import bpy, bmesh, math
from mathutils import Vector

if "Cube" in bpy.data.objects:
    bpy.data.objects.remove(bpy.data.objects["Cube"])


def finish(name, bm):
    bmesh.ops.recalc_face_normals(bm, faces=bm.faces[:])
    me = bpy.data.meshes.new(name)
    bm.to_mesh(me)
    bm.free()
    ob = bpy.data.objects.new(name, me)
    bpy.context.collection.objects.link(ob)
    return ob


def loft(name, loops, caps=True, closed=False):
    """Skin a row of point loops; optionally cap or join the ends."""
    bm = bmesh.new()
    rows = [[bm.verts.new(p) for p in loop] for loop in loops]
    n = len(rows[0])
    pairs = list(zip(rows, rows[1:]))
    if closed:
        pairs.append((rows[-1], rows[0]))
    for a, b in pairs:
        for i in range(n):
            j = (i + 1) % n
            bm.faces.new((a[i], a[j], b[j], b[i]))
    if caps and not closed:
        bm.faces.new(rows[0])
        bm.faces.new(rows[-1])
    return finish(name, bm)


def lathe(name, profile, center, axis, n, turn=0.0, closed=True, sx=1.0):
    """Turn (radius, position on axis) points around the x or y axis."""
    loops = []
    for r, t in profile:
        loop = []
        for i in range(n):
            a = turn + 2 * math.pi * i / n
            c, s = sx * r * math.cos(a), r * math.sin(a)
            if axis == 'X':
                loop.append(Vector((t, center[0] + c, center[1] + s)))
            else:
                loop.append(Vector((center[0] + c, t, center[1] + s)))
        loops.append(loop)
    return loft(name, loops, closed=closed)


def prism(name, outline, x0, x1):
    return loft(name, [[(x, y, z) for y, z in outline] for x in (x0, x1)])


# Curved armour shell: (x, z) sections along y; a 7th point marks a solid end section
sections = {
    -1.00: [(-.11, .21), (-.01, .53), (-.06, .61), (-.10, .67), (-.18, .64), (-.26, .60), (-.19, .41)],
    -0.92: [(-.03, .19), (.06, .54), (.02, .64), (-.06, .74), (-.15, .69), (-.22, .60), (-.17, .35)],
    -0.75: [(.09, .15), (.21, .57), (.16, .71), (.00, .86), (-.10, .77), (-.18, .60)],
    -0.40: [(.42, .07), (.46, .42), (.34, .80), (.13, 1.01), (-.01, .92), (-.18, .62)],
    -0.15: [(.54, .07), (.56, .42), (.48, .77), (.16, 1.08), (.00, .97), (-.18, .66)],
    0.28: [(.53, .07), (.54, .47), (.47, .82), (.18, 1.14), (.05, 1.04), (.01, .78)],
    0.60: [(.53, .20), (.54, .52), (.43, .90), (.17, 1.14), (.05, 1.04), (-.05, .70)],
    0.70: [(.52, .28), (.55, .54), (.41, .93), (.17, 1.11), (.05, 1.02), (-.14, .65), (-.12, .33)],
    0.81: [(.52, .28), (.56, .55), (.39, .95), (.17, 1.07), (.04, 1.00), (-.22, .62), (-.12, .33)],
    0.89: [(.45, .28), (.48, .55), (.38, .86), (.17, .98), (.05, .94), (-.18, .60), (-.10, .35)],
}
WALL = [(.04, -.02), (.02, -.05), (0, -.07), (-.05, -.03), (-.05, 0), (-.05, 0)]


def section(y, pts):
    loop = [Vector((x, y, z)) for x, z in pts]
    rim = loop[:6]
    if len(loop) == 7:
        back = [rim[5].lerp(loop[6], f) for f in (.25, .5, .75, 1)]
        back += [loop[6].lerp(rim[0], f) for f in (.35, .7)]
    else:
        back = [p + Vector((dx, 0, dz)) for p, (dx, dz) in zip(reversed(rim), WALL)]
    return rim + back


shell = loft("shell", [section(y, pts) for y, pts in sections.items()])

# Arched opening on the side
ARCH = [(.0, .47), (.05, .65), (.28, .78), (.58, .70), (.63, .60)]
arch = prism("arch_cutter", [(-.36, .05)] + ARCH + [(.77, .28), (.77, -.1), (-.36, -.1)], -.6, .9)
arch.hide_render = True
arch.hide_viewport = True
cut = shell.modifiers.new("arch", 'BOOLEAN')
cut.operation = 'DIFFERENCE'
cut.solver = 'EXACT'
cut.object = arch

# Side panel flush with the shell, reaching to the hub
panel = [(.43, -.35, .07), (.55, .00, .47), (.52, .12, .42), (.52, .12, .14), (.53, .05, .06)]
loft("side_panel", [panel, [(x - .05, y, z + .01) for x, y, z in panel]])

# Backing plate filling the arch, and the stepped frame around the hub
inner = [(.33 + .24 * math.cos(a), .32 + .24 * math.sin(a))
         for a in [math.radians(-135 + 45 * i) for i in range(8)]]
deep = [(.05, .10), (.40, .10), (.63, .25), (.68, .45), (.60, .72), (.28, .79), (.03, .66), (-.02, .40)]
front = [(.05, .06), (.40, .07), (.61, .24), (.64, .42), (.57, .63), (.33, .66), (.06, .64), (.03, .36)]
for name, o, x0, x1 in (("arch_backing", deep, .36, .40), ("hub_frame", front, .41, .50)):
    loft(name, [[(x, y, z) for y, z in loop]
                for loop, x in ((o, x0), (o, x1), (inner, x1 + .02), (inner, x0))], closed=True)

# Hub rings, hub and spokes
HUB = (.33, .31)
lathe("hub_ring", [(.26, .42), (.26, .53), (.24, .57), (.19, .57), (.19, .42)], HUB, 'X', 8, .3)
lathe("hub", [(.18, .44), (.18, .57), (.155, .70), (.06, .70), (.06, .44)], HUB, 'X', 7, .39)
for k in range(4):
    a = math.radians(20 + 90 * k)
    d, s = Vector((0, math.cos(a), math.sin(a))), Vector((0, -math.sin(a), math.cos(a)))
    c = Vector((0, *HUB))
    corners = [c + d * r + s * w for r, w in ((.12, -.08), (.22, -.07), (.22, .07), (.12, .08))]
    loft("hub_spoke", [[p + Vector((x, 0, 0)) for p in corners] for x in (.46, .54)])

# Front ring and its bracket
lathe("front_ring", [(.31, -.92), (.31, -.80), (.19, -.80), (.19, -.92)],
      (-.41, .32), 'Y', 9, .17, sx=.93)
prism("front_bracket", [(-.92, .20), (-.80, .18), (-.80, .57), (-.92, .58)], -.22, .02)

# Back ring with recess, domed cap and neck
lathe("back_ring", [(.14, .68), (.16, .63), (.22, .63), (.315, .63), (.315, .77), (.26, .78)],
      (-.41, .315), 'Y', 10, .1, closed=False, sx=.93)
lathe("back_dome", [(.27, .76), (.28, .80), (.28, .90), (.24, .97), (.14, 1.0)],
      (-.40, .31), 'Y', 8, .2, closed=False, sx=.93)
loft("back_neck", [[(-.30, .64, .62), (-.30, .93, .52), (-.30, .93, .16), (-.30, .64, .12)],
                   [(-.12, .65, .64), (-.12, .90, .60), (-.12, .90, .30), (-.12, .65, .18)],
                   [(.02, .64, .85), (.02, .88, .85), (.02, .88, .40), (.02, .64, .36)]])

::::::

Exercise details: Reproduce every line above that contains the string "name".

Reply:
def finish(name, bm):
    me = bpy.data.meshes.new(name)
    ob = bpy.data.objects.new(name, me)
def loft(name, loops, caps=True, closed=False):
    return finish(name, bm)
def lathe(name, profile, center, axis, n, turn=0.0, closed=True, sx=1.0):
    return loft(name, loops, closed=closed)
def prism(name, outline, x0, x1):
    return loft(name, [[(x, y, z) for y, z in outline] for x in (x0, x1)])
for name, o, x0, x1 in (("arch_backing", deep, .36, .40), ("hub_frame", front, .41, .50)):
    loft(name, [[(x, y, z) for y, z in loop]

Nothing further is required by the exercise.